= PROBLEM DETAILS =
From the entries below, gather each line containing the word "bmesh".
++++++
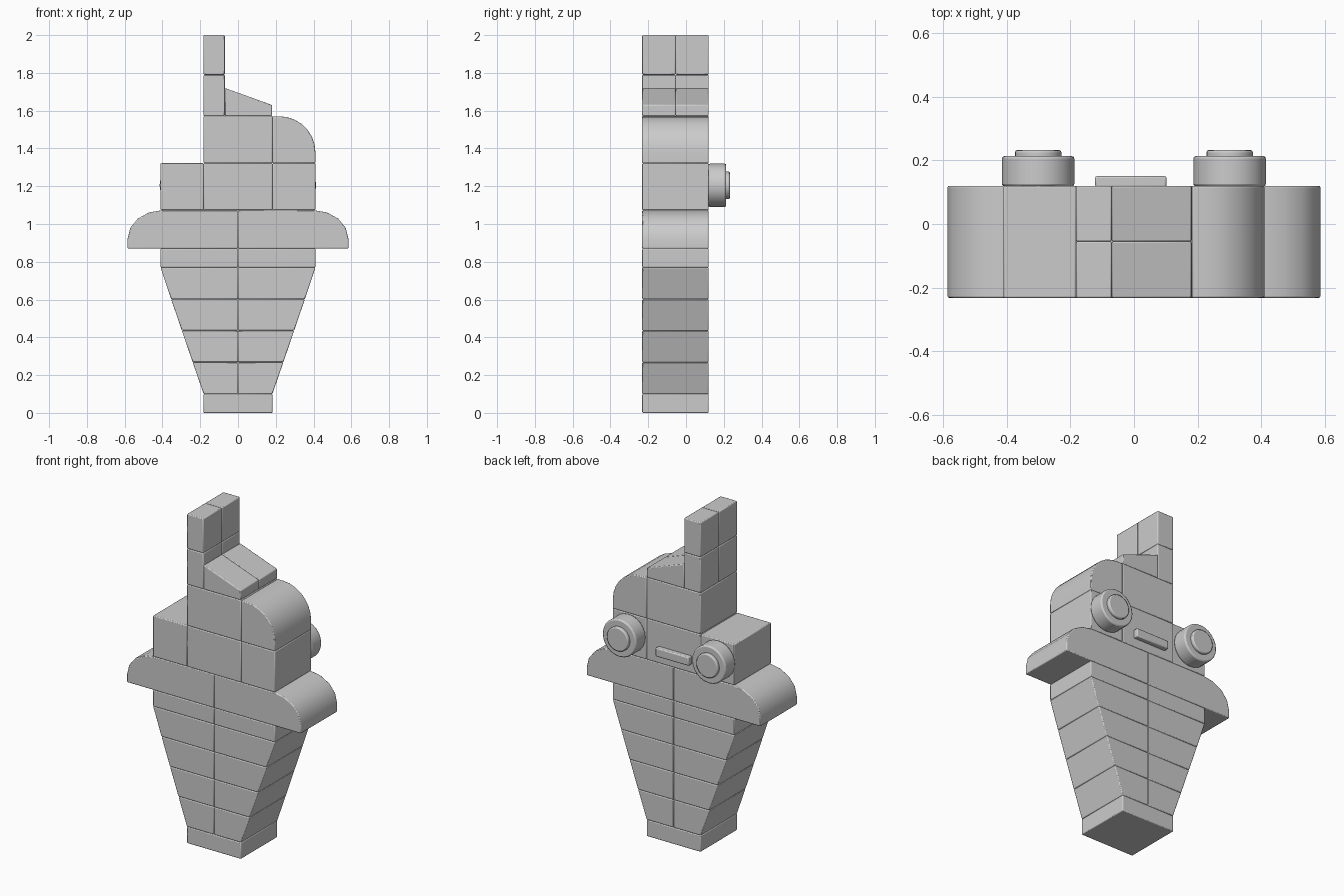
import bpy, bmesh, math

if "Cube" in bpy.data.objects:
    bpy.data.objects.remove(bpy.data.objects["Cube"])

Y0, Y1, YM = -0.232, 0.12, -0.055   # front face, back face, seam of the top pieces


def finish(bm, name, bevel):
    bmesh.ops.recalc_face_normals(bm, faces=bm.faces)
    me = bpy.data.meshes.new(name)
    bm.to_mesh(me)
    bm.free()
    ob = bpy.data.objects.new(name, me)
    bpy.context.collection.objects.link(ob)
    mod = ob.modifiers.new("edge_round", 'BEVEL')
    mod.width, mod.segments = bevel, 2
    mod.limit_method, mod.angle_limit = 'ANGLE', math.radians(35)
    bpy.ops.object.select_all(action='DESELECT')
    ob.select_set(True)
    bpy.context.view_layer.objects.active = ob
    bpy.ops.object.shade_smooth_by_angle(angle=math.radians(32))
    return ob


def prism(name, pts, y0=Y0, y1=Y1, bevel=0.005):
    """Extrude an x-z outline from y0 to y1."""
    bm = bmesh.new()
    face = bm.faces.new([bm.verts.new((x, y0, z)) for x, z in pts])
    ext = bmesh.ops.extrude_face_region(bm, geom=[face])
    vs = [v for v in ext['geom'] if isinstance(v, bmesh.types.BMVert)]
    bmesh.ops.translate(bm, verts=vs, vec=(0, y1 - y0, 0))
    return finish(bm, name, bevel)


def block(name, x0, x1, z0, z1, y0=Y0, y1=Y1, bevel=0.005):
    return prism(name, [(x0, z0), (x1, z0), (x1, z1), (x0, z1)], y0, y1, bevel)


def arc(cx, cz, rx, rz, n):
    """Quarter ellipse from the side up to the top."""
    return [(cx + rx * math.cos(i * math.pi / 2 / n), cz + rz * math.sin(i * math.pi / 2 / n))
            for i in range(n + 1)]


def disc(name, x, z, r, y0, y1, bevel):
    pts = [(x + r * math.cos(i * math.tau / 24), z + r * math.sin(i * math.tau / 24))
           for i in range(24)]
    return prism(name, pts, y0, y1, bevel)


# base
block("base", -0.182, 0.182, 0, 0.10)

# tapered body, belt and rounded brim, in mirrored halves
levels = [(0.182, 0.10), (0.24, 0.268), (0.297, 0.435), (0.354, 0.602), (0.41, 0.77)]
for s, side in ((1, "right"), (-1, "left")):
    for i, ((xa, za), (xb, zb)) in enumerate(zip(levels, levels[1:])):
        prism(f"taper_{i + 1}_{side}", [(0, za), (s * xa, za), (s * xb, zb), (0, zb)])
    block(f"belt_{side}", 0, s * 0.41, 0.77, 0.87)
    outline = [(0, 0.87), (0.585, 0.87)] + arc(0.40, 0.92, 0.185, 0.153, 4) + [(0, 1.073)]
    prism(f"brim_{side}", [(s * x, z) for x, z in outline])

# head blocks
block("head_left", -0.41, -0.182, 1.073, 1.322)
block("head_middle", -0.182, 0.182, 1.073, 1.322)
block("head_right", 0.182, 0.41, 1.073, 1.322)
block("crown_middle", -0.182, 0.182, 1.322, 1.572)
prism("crown_curve", [(0.182, 1.322), (0.41, 1.322)] + arc(0.22, 1.38, 0.19, 0.19, 7) + [(0.182, 1.57)])

# top pieces, two side by side in depth
for row, ya, yb in (("front", Y0, YM), ("back", YM, Y1)):
    block(f"post_lower_{row}", -0.182, -0.07, 1.572, 1.79, ya, yb)
    block(f"post_upper_{row}", -0.182, -0.07, 1.79, 2.0, ya, yb)
    prism(f"slope_{row}", [(-0.07, 1.572), (0.18, 1.572), (0.18, 1.63), (-0.07, 1.72)], ya, yb)

# eyes and mouth on the back face
for x, side in ((0.30, "right"), (-0.301, "left")):
    disc(f"eye_{side}", x, 1.205, 0.114, Y1 - 0.002, 0.213, 0.008)
    disc(f"pupil_{side}", x, 1.205, 0.073, 0.205, 0.232, 0.007)
block("mouth", -0.122, 0.102, 1.125, 1.177, Y1 - 0.005, 0.15, 0.006)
++++++
= EXERCISE ANSWER =
import bpy, bmesh, math
    bmesh.ops.recalc_face_normals(bm, faces=bm.faces)
    bm = bmesh.new()
    ext = bmesh.ops.extrude_face_region(bm, geom=[face])
    vs = [v for v in ext['geom'] if isinstance(v, bmesh.types.BMVert)]
    bmesh.ops.translate(bm, verts=vs, vec=(0, y1 - y0, 0))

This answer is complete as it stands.